Alexcis Barnes, Salina, “Boron Uptake in Salt Cedars via Aquaporins”; Antonio Carter, “The Redesign and Construction of a Compact Inverted Pendulum Cart”; Ruben Pando, Satanta, “Novel Promoter-Controlled Expression of Proteins Selectively in Tumor Cells Using Whole or Fragmented Plasmid Sequences”; Maria Montes, Syracuse, “Polymeric Nanocarrier Synthesis for Drug Delivery Therapeutic Use”; Alexander Sheikh, “Advantages of Air Cooling in Thermal Ablation,” and Spencer West, “White Individuals’ Perceptions of Reappropriated Versus Non-reappropriated Black Racial Slurs Used by Black Individuals Toward White Individuals,” both from Topeka.
From Wichita: Sydney Lenox, “Culturally Appropriate Inspiration of Fashion: Focus on Guatemala”; Evelyn Lucio, “DACA Invisibility/Hypervisibility: Outcomes & Impacts for Dreamers in Kansas”; Brett Moon, “Schedule Management Using Virtual Reality Construction”; and Mia Taylor, “Anyone Can Exercise: An Evaluation of a Free Campus Exercise Program.”
Justice Catron, Yates Center, “A Case Study of Wind Development Potential in McPherson, Kansas.”
From out of state:
From Missouri — Alexis Cushshon, Florissant, “The Relationship Between Economic Prosperity and Infrastructure in Ethiopia”; Alexandra Mesias, Lee’s Summit, “Assessing Architecture Students’ ‘Itmc’ and Emotive Responses During Design Tasks”; Jared Newell, Lee’s Summit, “The Role of Dopamine During Zebrafish Odor-Cued Behavior”; Carlos Aguirre, Kansas City, “Rapid Annotation in Learning to Filter Documents for Information Extraction”; Ayana Belk, Kansas City, “Reviving Troost: Using Phytotechnology to Decontaminate Troost Avenue’s Vacant Lots”; and Marlene Campos, Kansas City, “Construction of a Gaussia Luciferase-based STAT3 Reporter.”

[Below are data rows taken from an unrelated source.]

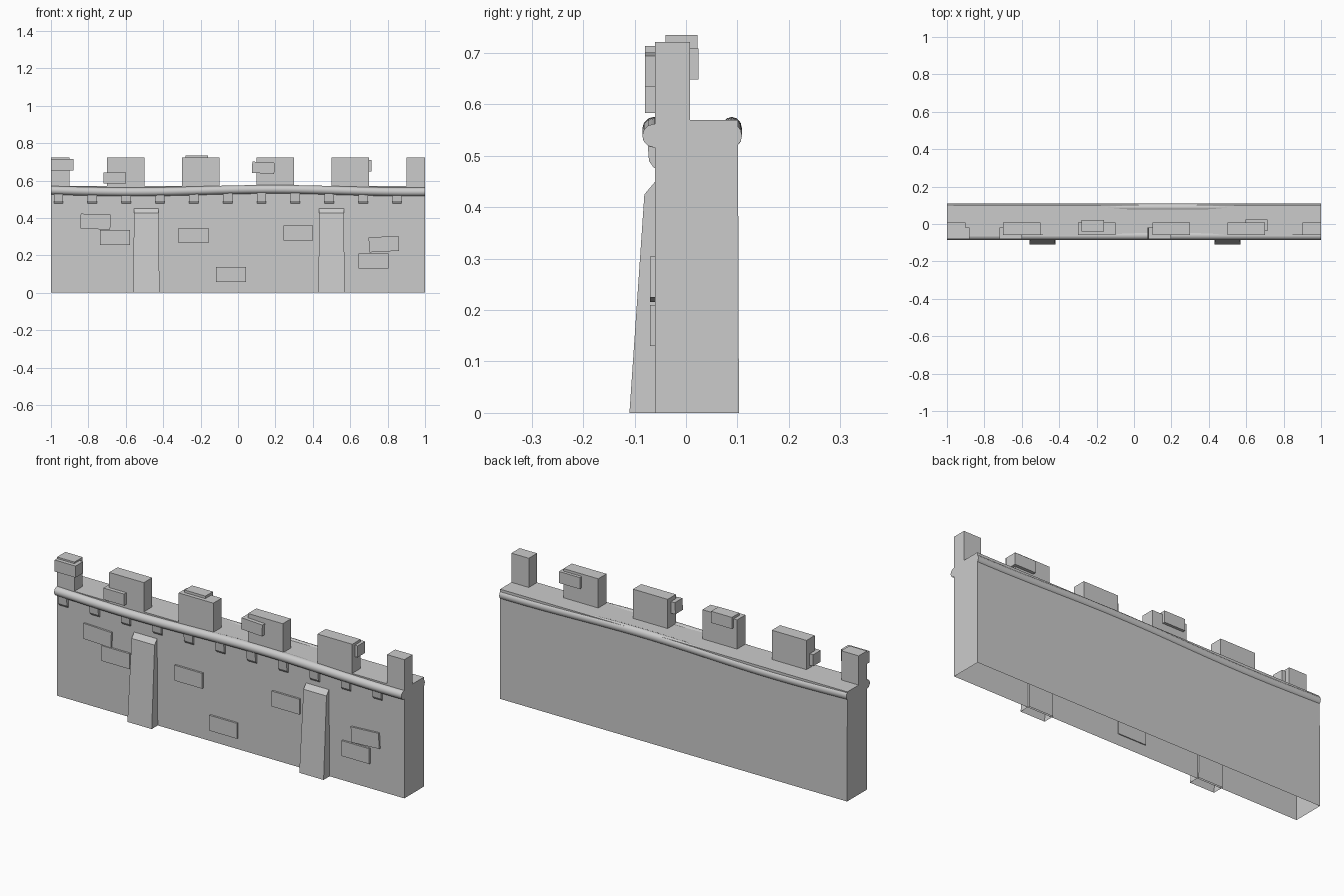
import bpy, bmesh, math
from mathutils import Matrix

if "Cube" in bpy.data.objects:
    bpy.data.objects.remove(bpy.data.objects["Cube"])


def finish(name, bm, smooth=False):
    bmesh.ops.recalc_face_normals(bm, faces=bm.faces)
    me = bpy.data.meshes.new(name)
    bm.to_mesh(me)
    bm.free()
    ob = bpy.data.objects.new(name, me)
    bpy.context.collection.objects.link(ob)
    if smooth:
        bpy.context.view_layer.objects.active = ob
        ob.select_set(True)
        bpy.ops.object.shade_smooth_by_angle(angle=math.radians(50))
        ob.select_set(False)
    return ob


def extrude_x(name, profile, x0, x1, taper=0.0, open_bottom=False):
    """Extrude a (y, z) profile along x; taper narrows the upper points."""
    bm = bmesh.new()
    top = max(z for _, z in profile)
    rings = []
    for x, s in ((x0, 1), (x1, -1)):
        rings.append([bm.verts.new((x + s * taper * z / top, y, z)) for y, z in profile])
    a, b = rings
    n = len(profile)
    bm.faces.new(a)
    bm.faces.new(b[::-1])
    for i in range(n):
        j = (i + 1) % n
        bm.faces.new((a[i], b[i], b[j], a[j]))
    bmesh.ops.recalc_face_normals(bm, faces=bm.faces)
    if open_bottom:
        low = min(z for _, z in profile)
        gone = [f for f in bm.faces if all(abs(v.co.z - low) < 1e-5 for v in f.verts)]
        bmesh.ops.delete(bm, geom=gone, context='FACES_ONLY')
    return finish(name, bm)


def brick(name, x0, x1, y0, y1, z0, z1, tilt=0):
    bm = bmesh.new()
    bmesh.ops.create_cube(bm, size=1)
    bm.transform(Matrix.Translation(((x0 + x1) / 2, (y0 + y1) / 2, (z0 + z1) / 2))
                 @ Matrix.Rotation(math.radians(tilt), 4, 'Y')
                 @ Matrix.Diagonal((x1 - x0, y1 - y0, z1 - z0, 1)))
    return finish(name, bm)


def wave(x):
    return 0.546 + 0.007 * math.cos((x - 0.18) * math.pi / 0.75)


def moulding(name, yc, ry, rz, steps=32, sides=12):
    """Rounded band that sags gently along the wall."""
    bm = bmesh.new()
    rings = []
    for i in range(steps + 1):
        x = -1 + 2 * i / steps
        rings.append([bm.verts.new((x, yc + ry * math.cos(t), wave(x) + rz * math.sin(t)))
                      for t in (2 * math.pi * k / sides for k in range(sides))])
    for a, b in zip(rings, rings[1:]):
        for k in range(sides):
            m = (k + 1) % sides
            bm.faces.new((a[k], b[k], b[m], a[m]))
    bm.faces.new(rings[0])
    bm.faces.new(rings[-1])
    return finish(name, bm, smooth=True)


# Main wall, hollow and open underneath
extrude_x("wall", [(-0.06, 0), (0.103, 0), (0.101, 0.57), (-0.06, 0.57)], -1, 1,
          open_bottom=True)

# Merlons, half width at both ends
for x0, x1 in ((-1, -.9), (-.7, -.5), (-.3, -.1), (.1, .3), (.5, .7), (.9, 1)):
    extrude_x("merlon", [(-0.06, .565), (0.008, .565), (0.008, .722), (-0.06, .722)],
              x0, x1, open_bottom=True)

# Rounded bands below the parapet
moulding("front_moulding", -0.062, 0.023, 0.023)
moulding("back_moulding", 0.089, 0.02, 0.023)

# Corbels under the front band
for i in range(11):
    x = -0.96 + 0.181 * i
    extrude_x("corbel", [(-0.05, .54), (-0.076, .54), (-0.072, .49), (-0.062, .476),
                         (-0.05, .476)], x - .025, x + .025)

# Sloping buttresses
for x in (-0.49, 0.5):
    extrude_x("buttress", [(-0.05, 0), (-0.11, 0), (-0.081, .425), (-0.06, .45),
                           (-0.05, .45)], x - .07, x + .07, taper=.004, open_bottom=True)

# Thin bricks on the front face: centre x, centre z, tilt
for x, z, t in ((-.762, .38, 2), (-.657, .295, 0), (-.238, .305, 0), (-.037, .098, 0),
                (.322, .32, 0), (.78, .26, -3), (.725, .17, 0)):
    brick("wall_brick", x - .08, x + .08, -.07, -.055, z - .04, z + .04, t)

# Loose bricks jutting from the merlons
for x, y, z, t in ((-.94, -.048, .684, 0), (-.66, -.048, .613, 0), (.135, -.048, .668, 3),
                   (-.22, -.008, .705, 0), (.655, -.006, .679, 0)):
    brick("merlon_brick", x - .06, x + .06, y - .032, y + .03, z - .03, z + .03, t)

Jake Jimenez, Turpin, Oklahoma, “Evaluation of Cell Culture Media Supplemented With pHPL-depleted Exosomes on HUC-MSCs and Cancer Cell Lines”; Monica Diaz, Frisco, Texas, “Gender Bias in the Media”; and Rachael Cano, Perryton, Texas, “Emotion Estimation Through Brain-Computer Interface.”